Snapchat, which was recently valued at $22.7 billion in May, is increasingly seen as a viable threat by Facebook — which owns Instagram — because of how the start-up is increasingly dominating the attention of younger users.
The social media giant tried to buy Snapchat more than three years ago for $3 billion, which CEO Evan Spiegel turned down.
That hasn't ended Facebook's attempts to imitate the company, whose app has become extraordinarily popular among young people for its ephemeral videos.
Among Facebook's efforts to imitate Snapchat include "Poke," launched in 2012, which featured disappearing chats an video -- essentially the same sort of experience. Poke didn't take off, and Facebook CEO Mark Zuckerberg later dismissed as "a joke."

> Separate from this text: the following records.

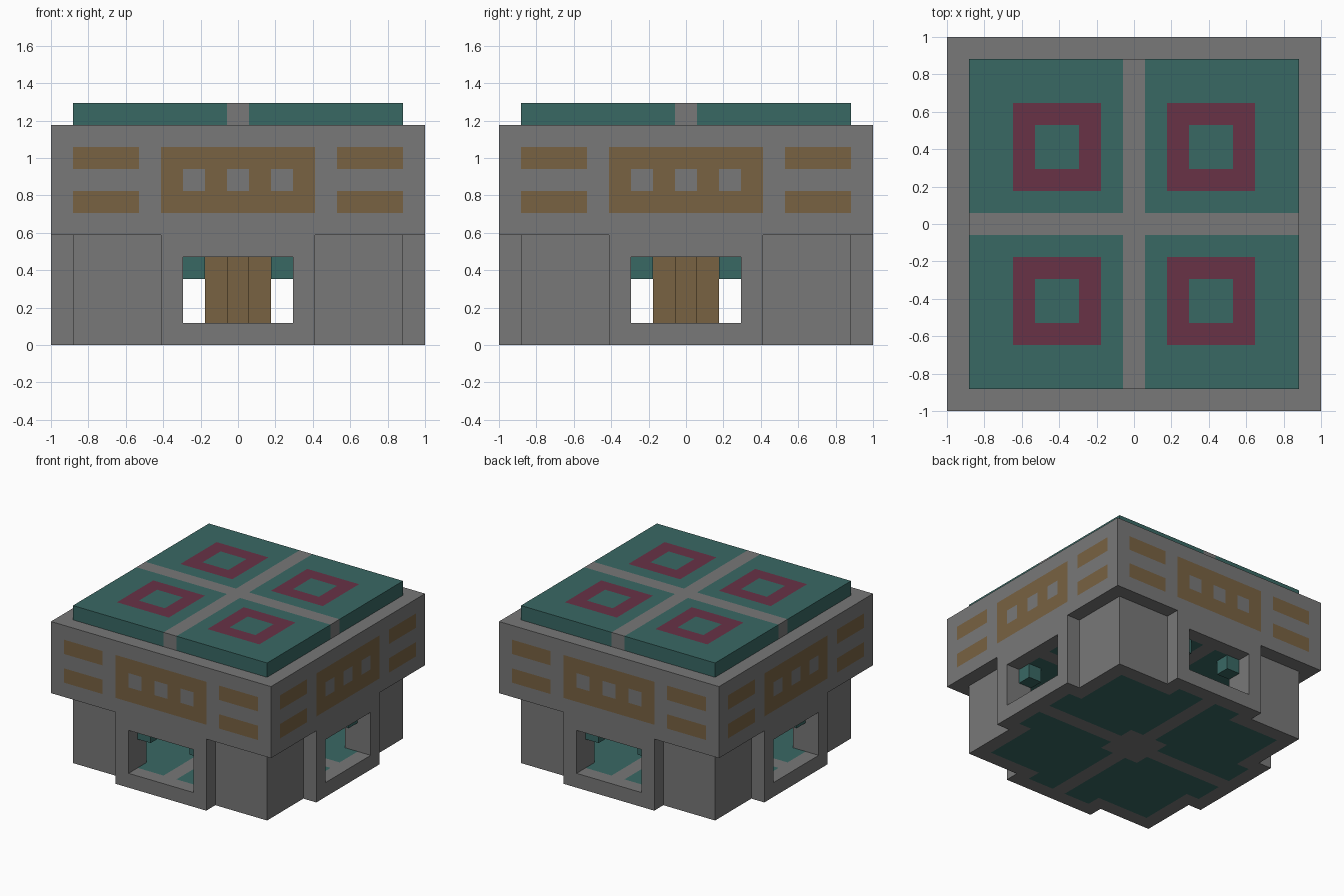
import bpy
import bmesh
from mathutils import Vector

cube = bpy.data.objects.get("Cube")
if cube:
    bpy.data.objects.remove(cube, do_unlink=True)

UNIT = 2 / 17          # edge of one block
HALF = 8               # blocks on each side of the centre block
TOP = 11               # height in blocks


def make_material(name, rgb):
    linear = [(c / 255 / 12.92) if c < 11 else ((c / 255 + 0.055) / 1.055) ** 2.4 for c in rgb]
    mat = bpy.data.materials.new(name)
    mat.use_nodes = True
    mat.diffuse_color = (*linear, 1)
    bsdf = mat.node_tree.nodes["Principled BSDF"]
    bsdf.inputs["Base Color"].default_value = (*linear, 1)
    bsdf.inputs["Roughness"].default_value = 0.9
    return mat


STONE, TEAL, BRONZE, MAROON = range(4)
MATERIALS = [
    make_material("stone grey", (120, 120, 120)),
    make_material("deep teal", (57, 104, 100)),
    make_material("bronze brown", (120, 98, 66)),
    make_material("maroon", (104, 50, 70)),
]


# Shapes: each takes the far and near distance from the centre axes, and the level
def base_shape(far, near, z):
    footprint = far <= 7 or near <= 3
    room_or_doorway = far <= 6 or near <= 2
    return z <= 4 and footprint and (z in (0, 4) or not room_or_doorway)


def lamp_shape(far, near, z):
    return z == 3 and far == 7 and near == 2


def pillar_shape(far, near, z):
    return 1 <= z <= 3 and far <= 1 and near == 0


def upper_shape(far, near, z):
    return 5 <= z <= 9


def roof_shape(far, near, z):
    return z == 10 and far <= 7


# Colour rules: each takes the block and the direction its face looks in
def base_colour(x, y, z, d):
    far, near = max(abs(x), abs(y)), min(abs(x), abs(y))
    panel = 1 <= near and 2 <= far <= 6
    doorstep = far == 7 and 1 <= near <= 2
    return TEAL if d[2] and z in (0, 4) and (panel or doorstep) else STONE


def upper_colour(x, y, z, d):
    if d[2]:
        return STONE
    across = abs(y) if d[0] else abs(x)
    plaque = across <= 3 and 6 <= z <= 8 and not (z == 7 and across in (0, 2))
    bar = 5 <= across <= 7 and z in (6, 8)
    return BRONZE if plaque or bar else STONE


def roof_colour(x, y, z, d):
    far, near = max(abs(x), abs(y)), min(abs(x), abs(y))
    if near == 0:
        return STONE
    ring = 2 <= near and far <= 5 and (near == 2 or far == 5)
    return MAROON if ring and d[2] else TEAL


PARTS = {
    "base_walls": (base_shape, base_colour),
    "hanging_lamps": (lamp_shape, lambda *a: TEAL),
    "centre_pillar": (pillar_shape, lambda *a: BRONZE),
    "upper_storey": (upper_shape, upper_colour),
    "roof_slab": (roof_shape, roof_colour),
}

span = range(-HALF, HALF + 1)
cells = {
    name: {(x, y, z) for x in span for y in span for z in range(TOP)
           if shape(max(abs(x), abs(y)), min(abs(x), abs(y)), z)}
    for name, (shape, _) in PARTS.items()
}
filled = set().union(*cells.values())


def build_part(name, colour):
    """Skin the blocks of a part with square faces wherever they meet open air."""
    bm = bmesh.new()
    for cell in sorted(cells[name]):
        for axis in range(3):
            for sign in (-1, 1):
                d = [0, 0, 0]
                d[axis] = sign
                if tuple(c + k for c, k in zip(cell, d)) in filled:
                    continue
                normal = Vector(d)
                u = Vector([float(i == (axis + 1) % 3) for i in range(3)])
                v = normal.cross(u)
                middle = Vector(cell) + Vector((0, 0, 0.5)) + normal / 2
                corners = (-u - v, u - v, u + v, v - u)
                face = bm.faces.new([bm.verts.new((middle + c / 2) * UNIT) for c in corners])
                face.material_index = colour(*cell, d)
    bmesh.ops.remove_doubles(bm, verts=bm.verts[:], dist=UNIT / 100)
    mesh = bpy.data.meshes.new(name)
    bm.to_mesh(mesh)
    bm.free()
    for mat in MATERIALS:
        mesh.materials.append(mat)
    bpy.context.collection.objects.link(bpy.data.objects.new(name, mesh))


for part, (_, rule) in PARTS.items():
    build_part(part, rule)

Instagram also launched a Snapchat imitator called "Bolt" in 2014. It too was not a success, and the app was later pulled.
"Our mission has always been to capture and share the world's moments, not just the world's most beautiful moments," Instagram CEO Kevin Systrom told The New York Times . "Stories will alleviate a ton of the pressure people have to post their absolute best stuff."

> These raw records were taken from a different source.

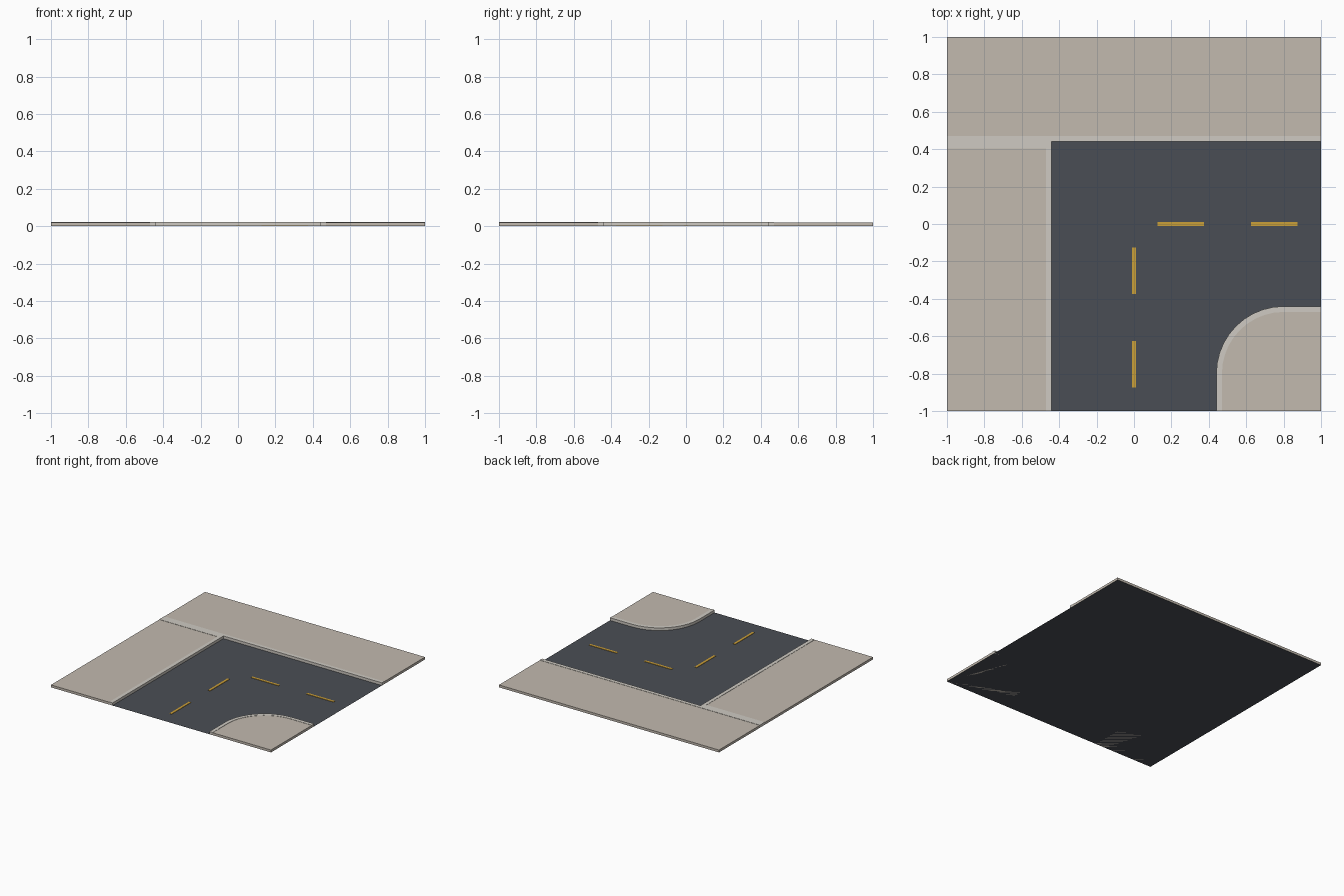
import bpy, bmesh, math

if "Cube" in bpy.data.objects:
    bpy.data.objects.remove(bpy.data.objects["Cube"])

TOP = 0.02        # pavement height
CURB_TOP = 0.022  # curb stands a touch proud
EDGE, BACK = 0.44, 0.47


def material(name, rgb):
    m = bpy.data.materials.new(name)
    m.diffuse_color = (*rgb, 1)
    m.use_nodes = True
    m.node_tree.nodes["Principled BSDF"].inputs["Base Color"].default_value = m.diffuse_color
    return m


asphalt = material("asphalt", (0.068, 0.076, 0.09))
paving = material("paving", (0.54, 0.49, 0.43))
stone = material("curb_stone", (0.62, 0.59, 0.54))
yellow = material("yellow_paint", (0.60, 0.35, 0.04))


def slab(name, outline, z0, z1, mat):
    """Extrude a counter-clockwise plan outline from z0 to z1."""
    bm = bmesh.new()
    face = bm.faces.new([bm.verts.new((x, y, z0)) for x, y in outline])
    if z1 > z0:
        ext = bmesh.ops.extrude_face_region(bm, geom=[face], use_keep_orig=True)
        verts = [g for g in ext["geom"] if isinstance(g, bmesh.types.BMVert)]
        bmesh.ops.translate(bm, verts=verts, vec=(0, 0, z1 - z0))
        bmesh.ops.recalc_face_normals(bm, faces=bm.faces)
    mesh = bpy.data.meshes.new(name)
    bm.to_mesh(mesh)
    bm.free()
    mesh.materials.append(mat)
    obj = bpy.data.objects.new(name, mesh)
    bpy.context.collection.objects.link(obj)
    return obj


def rect(x0, x1, y0, y1):
    return [(x0, y0), (x1, y0), (x1, y1), (x0, y1)]


def corner_path(edge, centre=0.8, segments=10):
    """Rounded corner line from the front edge round to the right edge."""
    r = centre - edge
    arc = [math.pi - math.pi / 2 * i / segments for i in range(segments + 1)]
    return ([(edge, -1)]
            + [(centre + r * math.cos(a), -centre + r * math.sin(a)) for a in arc]
            + [(1, -edge)])


# Road surface
slab("road", rect(-1, 1, -1, 1), 0, 0, asphalt)

# Outer pavements
slab("back_pavement", rect(-1, 1, BACK, 1), 0, TOP, paving)
slab("left_pavement", rect(-1, -BACK, -1, 0.405), 0, TOP, paving)

# Outer curbs, with the wide strip between the two pavements
slab("left_curb", rect(-BACK, -EDGE, -1, EDGE), 0, CURB_TOP, stone)
slab("back_curb", rect(-BACK, 1, EDGE, BACK), 0, CURB_TOP, stone)
slab("pavement_joint", rect(-1, -BACK, 0.405, BACK), 0, CURB_TOP, stone)

# Rounded inner corner
inner = corner_path(BACK)
slab("corner_pavement", inner + [(1, -1)], 0, TOP, paving)
slab("corner_curb", corner_path(EDGE) + inner[::-1], 0, CURB_TOP, stone)

# Lane dashes along both arms
for i, start in enumerate((0.125, 0.625), 1):
    end = start + 0.25
    slab(f"right_arm_dash_{i}", rect(start, end, -0.01, 0.01), 0.001, 0.004, yellow)
    slab(f"front_arm_dash_{i}", rect(-0.01, 0.01, -end, -start), 0.001, 0.004, yellow)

Stories launches Tuesday on both iOS and Android platforms.